|Not me. I'll never be that cool.|
Friday, January 5, 2018
Is it Better to Look Lazy?
In middle school orchestra I learned about an Italian composer so lazy he wrote music in bed. It was a lighthearted tidbit shared by a young teacher to young students. I remembered the story, but not the name, Vivaldi or Verdi, I was sure.
Actually the composer was Rossini, Gioachino Rossini. He wrote many operatic hits and a few flops, but is most known today for writing the theme music for the Lone Ranger (aka the William Tell Overture.)
In the anecdote I found online, Rossini composes in bed, and when a page of music falls to the floor, he starts over rather than picking it up. Lazy. Except he wrote 40 operas in 20 years, so what was really going on?
No one seems quite sure. The big question is not actually about writing in bed, but why a genius with fame and fortune would give up writing music at 38? Especially since Rossini stayed in the public eye and apparent good health until the age of 76.
Apparent may be the key word. Many of us appear to be fine even when we are suffering. There are reports that Rossini had deep depressive episodes. I have stayed in bed due to depression, but reported “flu symptoms” when I had to miss work. Likewise, Rossini may have been hiding under the covers when friends dropped by. Acting too cool to get out of bed would have seemed preferable to revealing a condition still often misconstrued as weakness.
Hiding our frailties seems instinctive, maybe it is. I’ve read that house cats don’t act sick unless they are deathly ill because they need to hide weakness from larger predators.
Though I walk more comfortably with a cane than without, I usually leave it home. There are logical reasons—it’s in the way when not in use, I can’t wrangle my dog and use a cane at the same time, etc,—but pride comes in as well. I don’t want to stand out as being unwell.
I color my hair blue, so apparently I don’t mind standing out, but I want to stand out for being quirky, not for being gimpy.
I really dread my likely future need for a wheelchair. I remember having unkind thoughts about people who seemed too fat to walk. Now I realize I'm fat partially because I can't walk as much as I'd like to keep weight off. (We won't talk about baked-goods here.) My vanity goal is to lose weight before my joints give out so that when I need a wheelchair, others don't have such thoughts about me.
I started thinking about Rossini because I want/need to increase my writing production. The plan is to launch a poetry podcast this year. I would love to issue weekly editions, but sometimes it takes all I have to get this blog written. Maybe if I could write from bed - - -
So Santa brought me a keyboard for my iPad. I’ve written this from the living room sofa, from the kitchen table, from the laundry room, but not from bed.
Because morning is unfriendly to me. I go to bed planning to start reading research materials or typing the blog or podcast as soon as my husband’s alarm goes off at seven. But I usually can’t even roll over and turn on a podcast to listen to until nine. Guilt over neglected pets gets me dressed and feeding critters before 10, but my drugs and brain rarely work before 11. That’s a huge chunk out of my work day before I wash dishes, do laundry, exercise, etc.

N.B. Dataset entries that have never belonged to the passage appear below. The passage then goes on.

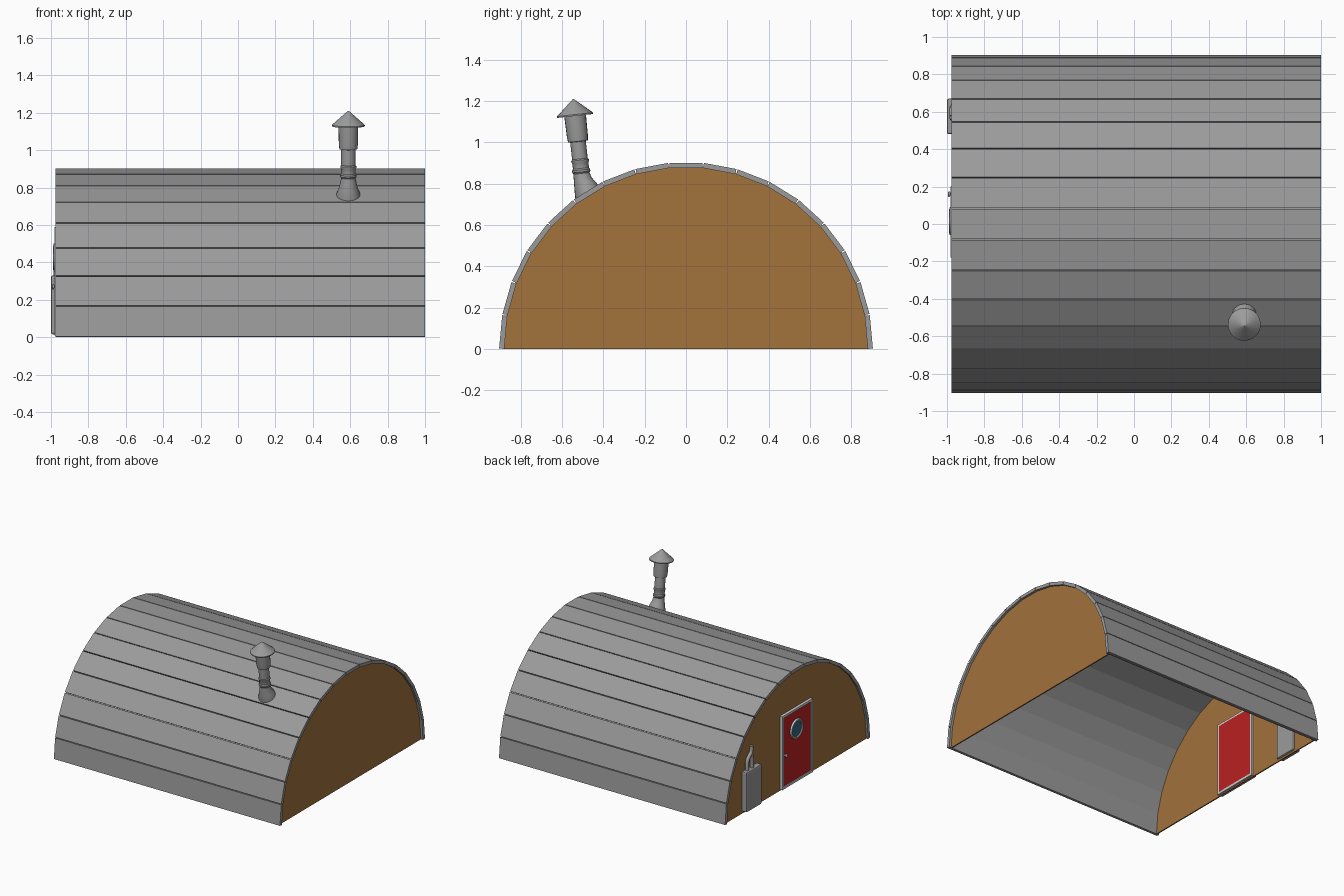
import bpy, bmesh
from math import sin, cos, pi, radians
from mathutils import Vector

if "Cube" in bpy.data.objects:
    bpy.data.objects.remove(bpy.data.objects["Cube"])

N = 17             # roof facets
X0, X1 = -0.975, 1.0


def material(name, rgb):
    m = bpy.data.materials.new(name)
    m.diffuse_color = (*rgb, 1)
    m.use_nodes = True
    m.node_tree.nodes["Principled BSDF"].inputs["Base Color"].default_value = m.diffuse_color
    return m


BROWN = material("brown_wall", (0.36, 0.17, 0.045))
RED = material("red_paint", (0.50, 0.015, 0.015))
WHITE = material("white_trim", (0.8, 0.8, 0.8))
GLASS = material("blue_glass", (0.03, 0.14, 0.22))
METAL = material("roof_metal", (0.33, 0.33, 0.33))


def make(name, bm, mat=None, smooth=False):
    bmesh.ops.recalc_face_normals(bm, faces=bm.faces)
    me = bpy.data.meshes.new(name)
    bm.to_mesh(me)
    bm.free()
    ob = bpy.data.objects.new(name, me)
    bpy.context.collection.objects.link(ob)
    if mat:
        me.materials.append(mat)
    if smooth:
        bpy.ops.object.select_all(action='DESELECT')
        ob.select_set(True)
        bpy.context.view_layer.objects.active = ob
        bpy.ops.object.shade_smooth_by_angle(angle=radians(35))
    return ob


def prism(bm, yz, xa, xb):
    """Extrude a y-z outline along x."""
    f = bm.faces.new([bm.verts.new((xa, y, z)) for y, z in yz])
    r = bmesh.ops.extrude_face_region(bm, geom=[f])
    vs = [v for v in r["geom"] if isinstance(v, bmesh.types.BMVert)]
    bmesh.ops.translate(bm, verts=vs, vec=(xb - xa, 0, 0))


def box(bm, xa, xb, ya, yb, za, zb):
    prism(bm, [(ya, za), (yb, za), (yb, zb), (ya, zb)], xa, xb)


def loft(bm, rings):
    """Skin a list of vertex-position rings, capping both ends."""
    rows = [[bm.verts.new(p) for p in ring] for ring in rings]
    for a, b in zip(rows, rows[1:]):
        for i in range(len(a)):
            j = (i + 1) % len(a)
            bm.faces.new((a[i], a[j], b[j], b[i]))
    bm.faces.new(rows[0])
    bm.faces.new(rows[-1])


def arc(r):
    return [(r * cos(pi * i / N), r * sin(pi * i / N)) for i in range(N + 1)]


# roof: inner lining plus separate panels with fine gaps
inner, mid, outer = arc(0.88), arc(0.888), arc(0.905)
bm = bmesh.new()
prism(bm, inner + mid[::-1], X0, X1)
make("roof_lining", bm, METAL)

bm = bmesh.new()
for i in range(N):
    def edge(pts, t):
        return tuple(Vector(pts[i]).lerp(Vector(pts[i + 1]), t))
    t = 0.018
    prism(bm, [edge(mid, t), edge(mid, 1 - t), edge(outer, 1 - t), edge(outer, t)], X0, X1)
make("roof_panels", bm, METAL)

# end walls
for name, xa, xb in (("door_end_wall", -0.96, -0.95), ("blank_end_wall", 0.972, 0.982)):
    bm = bmesh.new()
    prism(bm, inner, xa, xb)
    make(name, bm, BROWN)

# door and its frame
bm = bmesh.new()
box(bm, -0.974, -0.937, -0.165, 0.185, 0.025, 0.575)
make("door", bm, RED)

bm = bmesh.new()
ya, yb, za, zb, w = -0.18, 0.20, 0.01, 0.59, 0.018
box(bm, -0.982, -0.937, ya, ya + w, za, zb)
box(bm, -0.982, -0.937, yb - w, yb, za, zb)
box(bm, -0.982, -0.937, ya + w, yb - w, za, za + w)
box(bm, -0.982, -0.937, ya + w, yb - w, zb - w, zb)
make("door_frame", bm, WHITE)


# porthole: lathed rim and glass disc, axis along x
def disc_ring(x, r, cy, cz, n=24):
    return [(x, cy + r * cos(2 * pi * i / n), cz + r * sin(2 * pi * i / n)) for i in range(n)]


WY, WZ = 0.015, 0.425
bm = bmesh.new()
loft(bm, [disc_ring(x, r, WY, WZ) for x, r in
          ((-0.97, 0.06), (-0.984, 0.06), (-0.988, 0.065), (-0.986, 0.074), (-0.97, 0.078))])
bm.faces.ensure_lookup_table()
bmesh.ops.delete(bm, geom=bm.faces[-2:], context='FACES_ONLY')
make("window_rim", bm, WHITE, True)
bm = bmesh.new()
loft(bm, [disc_ring(x, 0.062, WY, WZ) for x in (-0.97, -0.979)])
make("window_glass", bm, GLASS)

# door knob
bm = bmesh.new()
loft(bm, [disc_ring(x, r, 0.16, 0.27, 12) for x, r in
          ((-0.97, 0.007), (-0.982, 0.007), (-0.985, 0.014), (-0.991, 0.015), (-0.995, 0.009))])
make("door_knob", bm, WHITE, True)

# utility box with rounded edges
bm = bmesh.new()
box(bm, -1.0, -0.935, 0.48, 0.67, 0.015, 0.33)
ob = make("utility_box", bm, METAL)
bev = ob.modifiers.new("round", 'BEVEL')
bev.width, bev.segments = 0.01, 2


# bent pipes above the box
def pipe(name, pts, r):
    cu = bpy.data.curves.new(name, 'CURVE')
    cu.dimensions = '3D'
    cu.bevel_depth, cu.bevel_resolution, cu.use_fill_caps = r, 3, True
    sp = cu.splines.new('POLY')
    sp.points.add(len(pts) - 1)
    for p, (x, y, z) in zip(sp.points, pts):
        p.co = (x, y, z, 1)
    cu.materials.append(METAL)
    ob = bpy.data.objects.new(name, cu)
    bpy.context.collection.objects.link(ob)


px = -0.972
pipe("box_pipe", [(px, 0.625, 0.32), (px, 0.625, 0.39), (px, 0.617, 0.413),
                  (px, 0.597, 0.432), (px, 0.577, 0.45), (px, 0.57, 0.47), (px, 0.57, 0.50)], 0.014)
pipe("box_pipe_short", [(px, 0.565, 0.32), (px, 0.565, 0.40), (px, 0.572, 0.43), (px, 0.577, 0.45)], 0.014)


# chimney: rings along a leaning axis, the foot turned to match the roof slope
def tilted_ring(y, z, tilt, r, n=20):
    t = radians(tilt)
    return [(0.59 + r * cos(a), y + r * sin(a) * cos(t), z + r * sin(a) * sin(t))
            for a in (2 * pi * i / n for i in range(n))]


def on_axis(z, r):
    return tilted_ring(-0.523 - 0.11 * (z - 1.005), z, 6.3, r)


bm = bmesh.new()
loft(bm, [tilted_ring(-0.478, 0.752, 32, 0.064), tilted_ring(-0.4835, 0.767, 32, 0.063),
          tilted_ring(-0.492, 0.795, 22, 0.052), tilted_ring(-0.50, 0.822, 12, 0.044)] +
     [on_axis(z, r) for z, r in (
         (0.85, 0.039), (0.857, 0.044), (0.867, 0.044), (0.874, 0.039),
         (0.90, 0.039), (0.906, 0.043), (0.914, 0.043), (0.92, 0.038), (1.01, 0.038))])
make("chimney_pipe", bm, METAL, True)

bm = bmesh.new()
loft(bm, [on_axis(z, r) for z, r in ((1.003, 0.036), (1.005, 0.048), (1.03, 0.051), (1.14, 0.053))])
make("chimney_sleeve", bm, METAL, True)

bm = bmesh.new()
loft(bm, [on_axis(z, r) for z, r in ((1.128, 0.088), (1.135, 0.088), (1.205, 0.008), (1.21, 0.002))])
make("chimney_cap", bm, METAL, True)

Rossini didn’t exercise. He only cooked for fun. And I’m pretty sure he had servants in addition to wives and mistresses. I may have to delegate or ignore even more housework to become a more productive writer.
I had two projects on needles when this week started. The plan was to be disciplined and finish them before starting more.
But I fell in love at the Museum of Natural History. The whole section on prehistoric people of Utah fascinates me. This high desert country is hard to live in. I can’t imagine the work that went into keeping a family fed, sheltered, and clothed. But people have been doing so for about 10,000 years.
We only have stone tools for the earliest people, but the Fremont and Anasazi peoples lived in Utah during what was the Middle Ages in Europe. And the technology was similar. Farming, hunting, basket weaving, pottery.
I love looking at the housewares and clothing of these people. What seems to survive best and touch me most, is the moccasins. They are crafted in much the same style as the Minnetonka moccasins I wear everywhere (without the rubber soles), but are so small. Here is a related article I found while looking for pictures.
Part of that is I am a big person, with very big feet, but I also think a lot more child moccasins survive than adult ones. Kids outgrow things before they wear them out. Even with hand-me-downs, a few shoes will survive intact.
I needed to express my feelings in knitting, but I don’t generally knit socks. So I went with a feet theme. Bare feet on a sandy path are on what will be a bag. I also plan on putting smaller feet on a hat, but probably need to churn out two or three more Space Invaders hats first. I’ve sold two this past month and am down to the last one. You can snag it and other items at my shop.